Promising Practices Promising PracticesPromising Practices
A forum for government's best ideas and most innovative leaders.

5 Tips for Watching the Debates

Flickr user Paul Chenoweth

Presidential debate season is upon us—and nobody is happier than media pundits. Given a license to speculate, the talking heads will prognosticate from now until the final debate ends. But the debates are about more than who wins and who loses. In a campaign season marked by a lack of specificity, the debates provide the best view yet of the plans each candidate has for dealing with a slew of very real issues.

The First Amendment Center at the Newseum recently hosted a panel entitled, “Beyond Wins & Losses: a Citizen’s Guide to the 2012 Presidential Debates.” The team of panelists offered a few tips for how you can watch the debates—and avoid fixating on the most trivial elements of the contest.

Watch With a Notebook.

When you sit down to watch the debate, have a notebook and pen at the ready. Take note of the issues that stand out to you and the “facts” that require follow up research. We'll get to good sources for research in a moment

Invite Friends Who Don’t Agree With You

Yes, those friends. Invite them over. Set some ground rules on civility (no punching, bottling, or biting) and invite people of differing political views to watch the debates. Don’t experience the debates with only those who agree with you—you’ll get more from the experience by discussing what you’ve just seen and heard with people who have a different perspective.

Try Listening, Not Watching

Conventional wisdom holds that those who listened to the Kennedy-Nixon debate felt Nixon came out on top while those who watched on TV felt Kennedy was the victor—in part because Kennedy looked better. Since the very first televised debate, the body language of each candidate has played an increasingly bigger role. Instead of focusing on superficial visual details, try listening to the debates on the radio.

When It’s Over, Turn It Off

When the debate is over, turn it off. Make up your own mind about who was best before being sucked into the spin, consensus, and “narrative” building that occurs in the post-debate analysis on TV. If you were crazy enough to invite your partisan friends over, discuss it after you’ve taken a few minutes to process your own thoughts.

Post-Debate Follow Up

If you’re confused when it’s all over and need help getting the facts straight, try visiting the websites of a few fact checking organizations. Each is different and some have a particular bias—try these five:

How are you planning to watch the debates?

Mark Micheli is Special Projects Editor for Government Executive Media Group. He's the editor of Excellence in Government Online and contributes to GovExec, NextGov and Defense One. Previously, he worked on national security and emergency management issues with the US Treasury Department and the Department of Homeland Security. He's a graduate of the Coro Fellows Program in Public Affairs and studied at Drake University.

Close [ x ] More from GovExec

Thank you for subscribing to newsletters from
We think these reports might interest you:

  • Forecasting Cloud's Future

    Conversations with Federal, State, and Local Technology Leaders on Cloud-Driven Digital Transformation

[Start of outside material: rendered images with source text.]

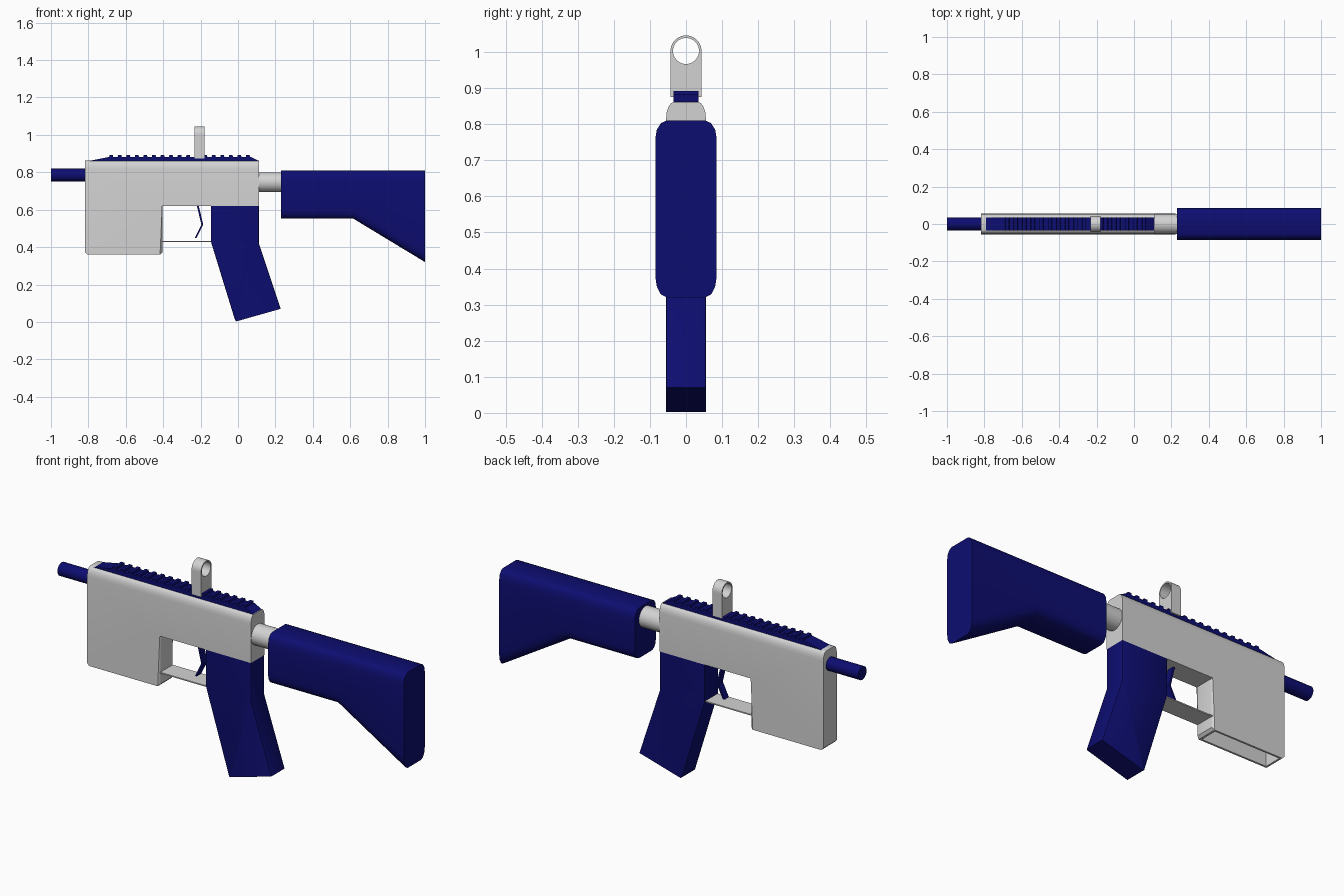
import bpy, bmesh, math
from mathutils import Vector, Matrix

if "Cube" in bpy.data.objects:
    bpy.data.objects.remove(bpy.data.objects["Cube"])


def material(name, rgb):
    m = bpy.data.materials.new(name)
    m.diffuse_color = (*rgb, 1)
    m.use_nodes = True
    m.node_tree.nodes["Principled BSDF"].inputs["Base Color"].default_value = m.diffuse_color
    return m


NAVY = material("navy", (0.004, 0.004, 0.165))
GREY = material("light grey", (0.65, 0.65, 0.65))


def finish(bm, name, mat, angle=35):
    bmesh.ops.recalc_face_normals(bm, faces=bm.faces[:])
    me = bpy.data.meshes.new(name)
    bm.to_mesh(me)
    bm.free()
    me.materials.append(mat)
    me.shade_smooth()
    me.set_sharp_from_angle(angle=math.radians(angle))
    ob = bpy.data.objects.new(name, me)
    bpy.context.collection.objects.link(ob)
    return ob


def prism(pts, half, bm=None):
    """Extrude an x-z outline to y = -half..half."""
    bm = bm or bmesh.new()
    f = bm.faces.new([bm.verts.new((x, -half, z)) for x, z in pts])
    ext = bmesh.ops.extrude_face_region(bm, geom=[f])["geom"]
    bmesh.ops.translate(bm, vec=(0, 2 * half, 0),
                        verts=[v for v in ext if isinstance(v, bmesh.types.BMVert)])
    bmesh.ops.recalc_face_normals(bm, faces=bm.faces[:])
    return bm


def bevel(bm, test, size, segments):
    """Round the edges whose end points pass the test."""
    edges = [e for e in bm.edges if test(e.verts[0].co, e.verts[1].co)]
    bmesh.ops.bevel(bm, geom=edges, offset=size, segments=segments,
                    profile=0.5, affect='EDGES', clamp_overlap=True)


def squash(bm, k):
    bmesh.ops.scale(bm, vec=(1, k, 1), verts=bm.verts[:])


def side_edge(a, b):
    return abs(a.y - b.y) < 1e-5


def x_cylinder(name, x0, x1, z, r, mat, n=32):
    bm = bmesh.new()
    mtx = Matrix.Translation(((x0 + x1) / 2, 0, z)) @ Matrix.Rotation(math.pi / 2, 4, 'Y')
    bmesh.ops.create_cone(bm, cap_ends=True, segments=n, radius1=r, radius2=r,
                          depth=x1 - x0, matrix=mtx)
    return finish(bm, name, mat)


# receiver with hollow magazine well
bm = prism([(-0.817, 0.862), (0.112, 0.862), (0.112, 0.62), (-0.405, 0.62),
            (-0.405, 0.372), (-0.417, 0.36), (-0.805, 0.36), (-0.817, 0.372)], 0.11)
bevel(bm, lambda a, b: side_edge(a, b) and min(a.z, b.z) > 0.85 and abs(a.x - b.x) > 0.1,
      0.045, 4)
squash(bm, 0.5)
bevel(bm, lambda a, b: side_edge(a, b) and abs(a.x + 0.405) < 1e-3 and abs(b.x + 0.405) < 1e-3
      and abs(a.z - b.z) > 0.1, 0.012, 3)
bm.normal_update()
well = min(bm.faces, key=lambda f: f.calc_center_median().z)
bmesh.ops.inset_region(bm, faces=[well], thickness=0.01, use_even_offset=True)
bmesh.ops.translate(
    bm, vec=(0, 0, 0.4),
    verts=[v for v in bmesh.ops.extrude_discrete_faces(bm, faces=[well])["faces"][0].verts])
finish(bm, "receiver", GREY)

# barrel and rear tube
x_cylinder("barrel", -1.0, -0.80, 0.785, 0.034, NAVY)
x_cylinder("stock_tube", 0.10, 0.25, 0.747, 0.053, GREY)

# shoulder stock
bm = prism([(0.23, 0.81), (1.0, 0.81), (1.0, 0.32), (0.615, 0.553), (0.23, 0.553)], 0.085 * 1.6)
bevel(bm, lambda a, b: side_edge(a, b) and abs(a.x - b.x) > 0.1, 0.05, 3)
squash(bm, 1 / 1.6)
finish(bm, "stock", NAVY)

# pistol grip
bm = prism([(-0.145, 0.62), (0.112, 0.62), (0.112, 0.42), (0.228, 0.07),
            (-0.008, 0.003), (-0.016, 0.01), (-0.145, 0.43)], 0.055)
bevel(bm, lambda a, b: side_edge(a, b) and abs(a.z - b.z) > 0.1, 0.01, 2)
finish(bm, "grip", NAVY)

# trigger guard
finish(prism([(-0.41, 0.427), (-0.14, 0.427), (-0.14, 0.433), (-0.41, 0.433)], 0.05),
       "trigger_guard", GREY)

# bent trigger
finish(prism([(-0.222, 0.63), (-0.212, 0.63), (-0.186, 0.52), (-0.222, 0.448),
              (-0.231, 0.45), (-0.196, 0.52)], 0.018), "trigger", NAVY, 20)

# top rail with teeth
bm = prism([(-0.80, 0.86), (-0.69, 0.882), (0.07, 0.882), (0.112, 0.86)], 0.035)
for i in range(17):
    x = -0.69 + i * 0.0457
    prism([(x, 0.878), (x + 0.024, 0.878), (x + 0.021, 0.892), (x + 0.003, 0.892)], 0.035, bm)
finish(bm, "top_rail", NAVY, 20)

# ring sight: hole outline joined to arch outline
R, H, ZC, X0, X1 = 0.043, 0.128, 1.003, -0.233, -0.18
corner = math.atan2(H, R)
angles = sorted([i * math.tau / 40 for i in range(40)] + [math.pi + corner, math.tau - corner])
bm = bmesh.new()
rings = []
for a in angles:
    c, s = math.cos(a), math.sin(a)
    t = R if s >= -1e-6 else min(R / max(abs(c), 1e-6), H / abs(s))
    rings.append([bm.verts.new((x, r * c, ZC + r * s))
                  for x, r in ((X0, t), (X1, t), (X1, 0.036), (X0, 0.036))])
for i, p in enumerate(rings):
    q = rings[(i + 1) % len(rings)]
    for k in range(4):
        bm.faces.new((p[k], p[(k + 1) % 4], q[(k + 1) % 4], q[k]))
finish(bm, "ring_sight", GREY)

  • The Big Data Campaign Trail

    With everyone so focused on security following recent breaches at federal, state and local government and education institutions, there has been little emphasis on the need for better operations. This report breaks down some of the biggest operational challenges in IT management and provides insight into how agencies and leaders can successfully solve some of the biggest lingering government IT issues.

  • Communicating Innovation in Federal Government

    Federal Government spending on ‘obsolete technology’ continues to increase. Supporting the twin pillars of improved digital service delivery for citizens on the one hand, and the increasingly optimized and flexible working practices for federal employees on the other, are neither easy nor inexpensive tasks. This whitepaper explores how federal agencies can leverage the value of existing agency technology assets while offering IT leaders the ability to implement the kind of employee productivity, citizen service improvements and security demanded by federal oversight.

  • IT Transformation Trends: Flash Storage as a Strategic IT Asset

    MIT Technology Review: Flash Storage As a Strategic IT Asset For the first time in decades, IT leaders now consider all-flash storage as a strategic IT asset. IT has become a new operating model that enables self-service with high performance, density and resiliency. It also offers the self-service agility of the public cloud combined with the security, performance, and cost-effectiveness of a private cloud. Download this MIT Technology Review paper to learn more about how all-flash storage is transforming the data center.

  • Ongoing Efforts in Veterans Health Care Modernization

    This report discusses the current state of veterans health care


When you download a report, your information may be shared with the underwriters of that document.